* Records shown:
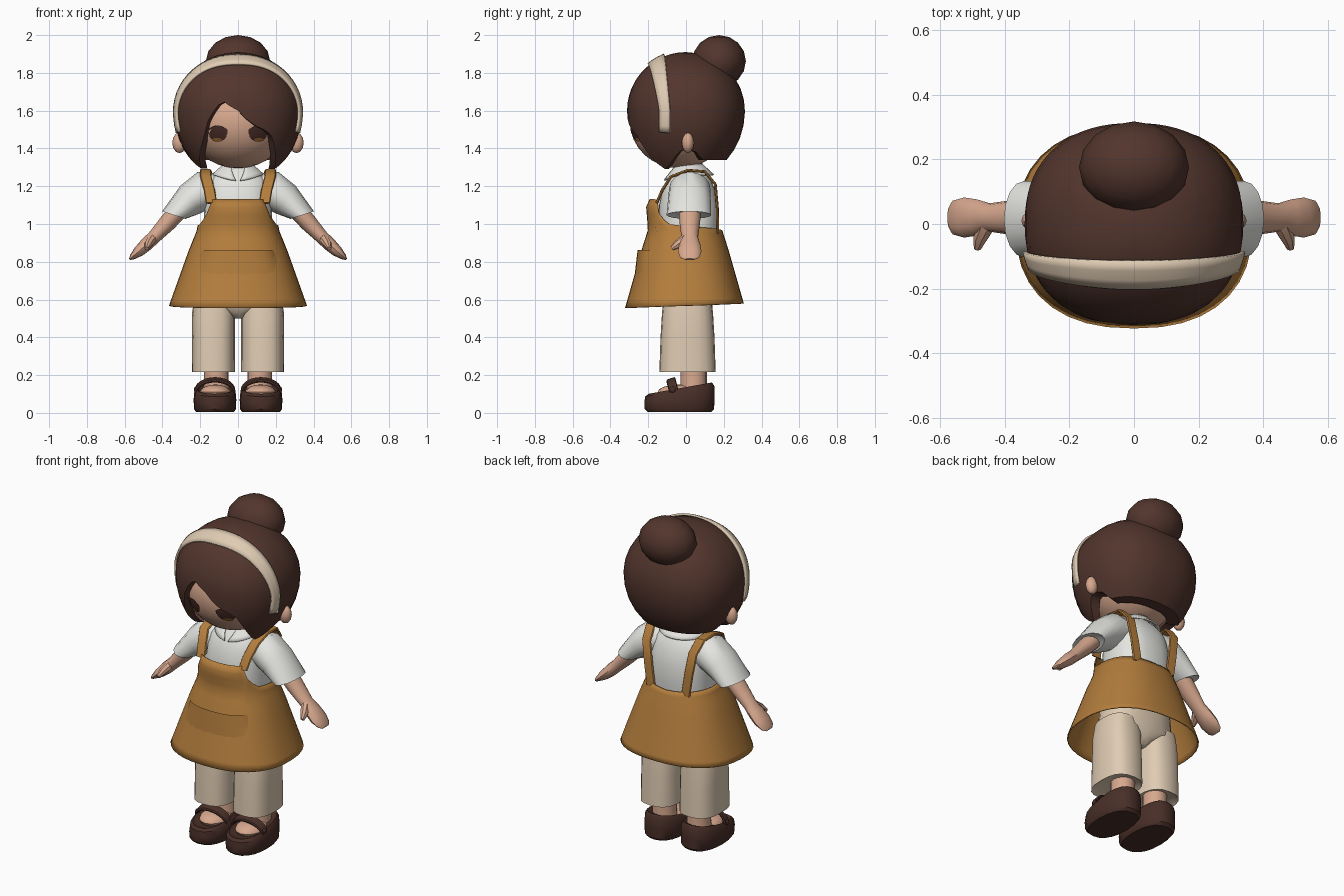
import bpy, bmesh, math
from math import sin, cos, pi, radians, sqrt, acos
from mathutils import Vector, Matrix

cube = bpy.data.objects.get("Cube")
if cube:
    bpy.data.objects.remove(cube)


def material(name, *rgb):
    m = bpy.data.materials.new(name)
    m.use_nodes = True
    m.diffuse_color = (*rgb, 1)
    bsdf = m.node_tree.nodes["Principled BSDF"]
    bsdf.inputs["Base Color"].default_value = (*rgb, 1)
    bsdf.inputs["Roughness"].default_value = 0.9
    return m


HAIR = material("dark brown hair", .085, .036, .026)
SHOE = material("brown leather", .066, .028, .021)
SKIN = material("skin", .68, .39, .27)
SHIRT = material("white cloth", .78, .78, .75)
APRON = material("ochre cloth", .45, .205, .046)
CREAM = material("cream cloth", .74, .6, .45)
EYE = material("eye brown", .06, .024, .019)
AMBER = material("amber", .3, .12, .025)
parts = []


def interp(x, xs, ys):
    for i in range(len(xs) - 1):
        if x <= xs[i + 1]:
            t = max(0, (x - xs[i]) / (xs[i + 1] - xs[i]))
            return ys[i] + t * (ys[i + 1] - ys[i])
    return ys[-1]


def spow(v, p):
    return math.copysign(abs(v) ** p, v)


def finish(name, bm, mat, mirror=False, thick=0):
    bmesh.ops.remove_doubles(bm, verts=bm.verts, dist=1e-5)
    bmesh.ops.recalc_face_normals(bm, faces=bm.faces)
    for side in ((1, -1) if mirror else (1,)):
        if side < 0:
            bm.transform(Matrix.Diagonal((-1, 1, 1, 1)))
            bmesh.ops.reverse_faces(bm, faces=bm.faces)
        label = (("left_" if side > 0 else "right_") if mirror else "") + name
        me = bpy.data.meshes.new(label)
        bm.to_mesh(me)
        me.materials.append(mat)
        ob = bpy.data.objects.new(label, me)
        bpy.context.collection.objects.link(ob)
        if thick:
            mod = ob.modifiers.new("thickness", "SOLIDIFY")
            mod.thickness, mod.offset = thick, 0
        parts.append(ob)
    bm.free()


def sheet(name, f, nu, nv, mat, closed=False, **kw):
    """Grid surface from f(u, t), both running 0 to 1."""
    bm = bmesh.new()
    cols = nu if closed else nu + 1
    rows = [[bm.verts.new(f(i / nu, j / nv)) for i in range(cols)] for j in range(nv + 1)]
    for a, b in zip(rows, rows[1:]):
        for i in range(nu):
            k = (i + 1) % cols
            bm.faces.new((a[i], a[k], b[k], b[i]))
    finish(name, bm, mat, **kw)


def loft(name, rings, mat, seg=16, power=1, **kw):
    """Capped skin over rings, each a centre and two radius vectors."""
    bm = bmesh.new()
    loops = []
    for c, u, v in rings:
        angles = [2 * pi * i / seg for i in range(seg)]
        loops.append([bm.verts.new(Vector(c) + spow(cos(a), power) * Vector(u)
                                   + spow(sin(a), power) * Vector(v)) for a in angles])
    for a, b in zip(loops, loops[1:]):
        for i in range(seg):
            k = (i + 1) % seg
            bm.faces.new((a[i], a[k], b[k], b[i]))
    bm.faces.new(loops[0])
    bm.faces.new(loops[-1])
    finish(name, bm, mat, **kw)


def upright(x, y, stack):
    """Level rings from (z, x radius, y radius)."""
    return [((x, y, z), (rx, 0, 0), (0, ry, 0)) for z, rx, ry in stack]


def ball(name, centre, size, mat, seg=20, **kw):
    bm = bmesh.new()
    bmesh.ops.create_uvsphere(bm, u_segments=seg, v_segments=seg // 2, radius=1)
    bm.transform(Matrix.Translation(centre) @ Matrix.Diagonal((*size, 1)))
    finish(name, bm, mat, **kw)


# Head, ears, neck
SKULL, SKULL_R = Vector((0, -.035, 1.54)), Vector((.27, .262, .245))
ball("head", SKULL, SKULL_R, SKIN, 32)
ball("ear", (.31, .01, 1.43), (.038, .032, .055), SKIN, 12, mirror=True)
loft("neck", upright(0, .02, [(1.2, .07, .07), (1.36, .065, .065)]), SKIN)


# Hair cap with a swept hairline and two side locks
HX, HY, HZ, UP = .338, .312, 1.6, .31
LINE_A = [-108, -100, -88, -80, -72, -58, -45, -32, -24, -15, -10, 0, 6,
          15, 22, 30, 37, 48, 60, 72, 80, 88, 100, 108]
LINE_Z = [1.34, 1.38, 1.4, 1.36, 1.32, 1.29, 1.36, 1.45, 1.56, 1.63, 1.645, 1.6, 1.55,
          1.515, 1.5, 1.47, 1.41, 1.33, 1.29, 1.32, 1.36, 1.4, 1.38, 1.34]


def hair(u, t):
    a = 2 * pi * u - pi
    down = .39 + .03 * cos(a)
    dz = interp(u * 360 - 180, LINE_A, LINE_Z) - HZ
    edge = acos(dz / (UP if dz > 0 else down))
    phi = edge * min(1, t * 13 / 12)
    s = sin(phi) * (.78 + .1 * cos(a) if t > .99 else 1)
    h = cos(phi) * (UP if cos(phi) > 0 else down)
    return HX * s * spow(sin(a), .87), -HY * s * spow(cos(a), .87), HZ + h


sheet("hair_cap", hair, 72, 13, HAIR, closed=True)
ball("hair_bun", (0, .175, 1.862), (.17, .142, .138), HAIR, 16)


# Headband resting on the hair
def headband(u, t):
    th = radians(-20 + 220 * u)
    lift = max(0, sin(th))
    y = -.112 - .045 * lift + (t - .5) * (.055 + .03 * lift)
    lo, hi = 0, .5
    for _ in range(24):
        r = (lo + hi) / 2
        x, z = r * cos(th), r * sin(th)
        s = sqrt(max(1e-6, 1 - (z / (UP if z > 0 else .4)) ** 2))
        inside = abs(x / HX / s) ** 2.3 + abs(y / HY / s) ** 2.3 < 1
        lo, hi = (r, hi) if inside else (lo, r)
    r = lo + .008
    return r * cos(th), y, HZ + r * sin(th)


sheet("headband", headband, 36, 3, CREAM, thick=.012)


# Eyes as thin plates following the face
def on_face(x, z, lift):
    q = 1 - (x / SKULL_R.x) ** 2 - ((z - SKULL.z) / SKULL_R.z) ** 2
    return x, SKULL.y - SKULL_R.y * sqrt(q) - lift, z


def disc(name, x, z, rx, rz, lift, mat):
    sheet(name, lambda u, t: on_face(x + rx * t * cos(2 * pi * u), z + rz * t * sin(2 * pi * u), lift),
          20, 3, mat, closed=True, mirror=True)


disc("eye", .106, 1.474, .047, .038, .004, EYE)
disc("iris", .112, 1.446, .026, .009, .007, AMBER)
sheet("eyelash", lambda u, t: on_face(.055 + .107 * u, 1.488 + .022 * sin(pi * u) + .008 * u
                                      + (t - .5) * .024 * (1 - .6 * u), .006),
      10, 2, EYE, mirror=True)

# Shirt: body, collar, sleeves
loft("shirt_body", upright(0, .015, [(.9, .18, .15), (1.0, .18, .16), (1.1, .178, .158),
                                     (1.18, .172, .14), (1.23, .16, .118), (1.27, .12, .092),
                                     (1.3, .07, .065)]), SHIRT, 28, .8)


def collar(u, t):
    start = .5 - .42 * t
    a = start + (2 * pi - 2 * start) * u
    point = max(0, cos(a)) ** 3
    r = .07 + .06 * t
    return r * 1.05 * sin(a), .015 - r * cos(a), 1.315 - t * (.055 + .03 * point)


sheet("collar", collar, 28, 4, SHIRT, thick=.008)
loft("sleeve", [((.1, .02, 1.19), (.03, 0, .08), (0, .095, 0)),
                ((.17, .02, 1.185), (.045, 0, .09), (0, .11, 0)),
                ((.25, .018, 1.13), (.055, 0, .072), (0, .113, 0)),
                ((.34, .015, 1.047), (.062, 0, .02), (0, .118, 0)),
                ((.335, .015, 1.055), (.045, 0, .015), (0, .09, 0))], SHIRT, mirror=True)

# Arms, hands, thumbs
loft("arm", [((x, .02, z), (r * .7, 0, r * .7), (0, w, 0)) for x, z, r, w in (
    (.29, 1.1, .05, .06), (.37, 1.01, .047, .055), (.445, .93, .036, .044), (.485, .892, .036, .056),
    (.525, .855, .03, .062), (.56, .825, .016, .052), (.573, .813, .005, .03))], SKIN, 12, mirror=True)
loft("thumb", [((x, y, z), (r, 0, 0), (0, r * .6, -r * .8)) for x, y, z, r in (
    (.45, .005, .925, .03), (.472, -.04, .895, .024), (.483, -.075, .87, .012))], SKIN, 8, mirror=True)

# Apron: one sheet for skirt and bib
LEVEL = [.555, .86, .97, 1.1, 1.13]


def apron_point(a, z, off=0):
    rx = interp(z, LEVEL, [.367, .258, .213, .2, .195]) + off
    ry = interp(z, LEVEL, [.315, .228, .193, .204, .185]) + off
    return rx * spow(sin(a), .85), -.005 - ry * spow(cos(a), .85), z


def apron(u, t):
    a = 2 * pi * u - pi
    top = interp(abs(a), [0, .7, .85, 1.15, 1.75, pi], [1.13, 1.13, 1.06, 1, .985, .965])
    hem = .567 - .012 * cos(a)
    return apron_point(a, top + (hem - top) * t)


sheet("apron", apron, 36, 14, APRON, closed=True, thick=.006)


def pocket(u, t):
    side = 2 * u - 1
    depth = .13 * (1 - .35 * side ** 6)
    return apron_point(.76 * side, .862 - depth * t, .002 + .022 * (1 - t) * (1 - side ** 4))


sheet("pocket", pocket, 16, 5, APRON)

# Shoulder straps
path = [(.14, -.155, 1.11), (.152, -.125, 1.18), (.17, -.08, 1.25), (.172, .01, 1.284),
        (.168, .1, 1.277), (.155, .155, 1.21), (.135, .166, 1.08), (.115, .168, .95)]
rings = []
for i, p in enumerate(path):
    d = Vector(path[min(i + 1, len(path) - 1)]) - Vector(path[max(i - 1, 0)])
    n = Vector((0, -d.z, d.y)).normalized()
    rings.append((p, (.03, 0, 0), n * .008))
loft("apron_strap", rings, APRON, 8, .5, mirror=True)

# Trousers
loft("trouser_hips", upright(0, .008, [(.5, .03, .08), (.53, .07, .115), (.58, .226, .138),
                                       (.8, .2, .14), (.92, .17, .13)]), CREAM, 24, .8)
loft("trouser_leg", upright(.13, .008, [(.235, .09, .12), (.217, .114, .149), (.4, .113, .143),
                                        (.53, .113, .135), (.62, .1, .125)]), CREAM, 20, .75, mirror=True)

# Ankles, feet, shoes
loft("ankle", upright(.115, .04, [(.08, .075, .075), (.15, .066, .07), (.26, .066, .07)]), SKIN, mirror=True)
ball("foot", (.12, -.04, .11), (.082, .11, .04), SKIN, 16, mirror=True)
loft("shoe", [((.122, y, z), (rx, 0, 0), (0, ry, tilt)) for y, z, rx, ry, tilt in (
    (-.035, .004, .1, .168, 0), (-.035, .02, .111, .184, 0), (-.035, .07, .113, .186, .015),
    (-.033, .115, .109, .183, .028), (-.03, .131, .097, .168, .03), (-.022, .118, .08, .135, .03))],
     SHOE, 20, .85, mirror=True)
loft("shoe_strap", [((.122 - .1 * cos(th), -.065 - .015 * sin(th), .115 + .06 * sin(th)),
                     (-.009 * cos(th), 0, .009 * sin(th)), (0, .024, .008))
                    for th in [pi * i / 12 for i in range(13)]], SHOE, 8, .5, mirror=True)
ball("shoe_button", (.222, -.07, .122), (.013, .018, .018), SHOE, 10, mirror=True)

# Smooth shading with sharp creases kept
bpy.ops.object.select_all(action="DESELECT")
for ob in parts:
    ob.select_set(True)
bpy.context.view_layer.objects.active = parts[0]
bpy.ops.object.shade_smooth_by_angle(angle=radians(40))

* Exercise goal: Would you please write out, exactly and with no other lines, the stretch of the listing above from the line containing "return apron_point(.76 *" through the line containing "SHOE, 20, .85, mirror=True)"?

* Output for this exercise:
    return apron_point(.76 * side, .862 - depth * t, .002 + .022 * (1 - t) * (1 - side ** 4))


sheet("pocket", pocket, 16, 5, APRON)

# Shoulder straps
path = [(.14, -.155, 1.11), (.152, -.125, 1.18), (.17, -.08, 1.25), (.172, .01, 1.284),
        (.168, .1, 1.277), (.155, .155, 1.21), (.135, .166, 1.08), (.115, .168, .95)]
rings = []
for i, p in enumerate(path):
    d = Vector(path[min(i + 1, len(path) - 1)]) - Vector(path[max(i - 1, 0)])
    n = Vector((0, -d.z, d.y)).normalized()
    rings.append((p, (.03, 0, 0), n * .008))
loft("apron_strap", rings, APRON, 8, .5, mirror=True)

# Trousers
loft("trouser_hips", upright(0, .008, [(.5, .03, .08), (.53, .07, .115), (.58, .226, .138),
                                       (.8, .2, .14), (.92, .17, .13)]), CREAM, 24, .8)
loft("trouser_leg", upright(.13, .008, [(.235, .09, .12), (.217, .114, .149), (.4, .113, .143),
                                        (.53, .113, .135), (.62, .1, .125)]), CREAM, 20, .75, mirror=True)

# Ankles, feet, shoes
loft("ankle", upright(.115, .04, [(.08, .075, .075), (.15, .066, .07), (.26, .066, .07)]), SKIN, mirror=True)
ball("foot", (.12, -.04, .11), (.082, .11, .04), SKIN, 16, mirror=True)
loft("shoe", [((.122, y, z), (rx, 0, 0), (0, ry, tilt)) for y, z, rx, ry, tilt in (
    (-.035, .004, .1, .168, 0), (-.035, .02, .111, .184, 0), (-.035, .07, .113, .186, .015),
    (-.033, .115, .109, .183, .028), (-.03, .131, .097, .168, .03), (-.022, .118, .08, .135, .03))],
     SHOE, 20, .85, mirror=True)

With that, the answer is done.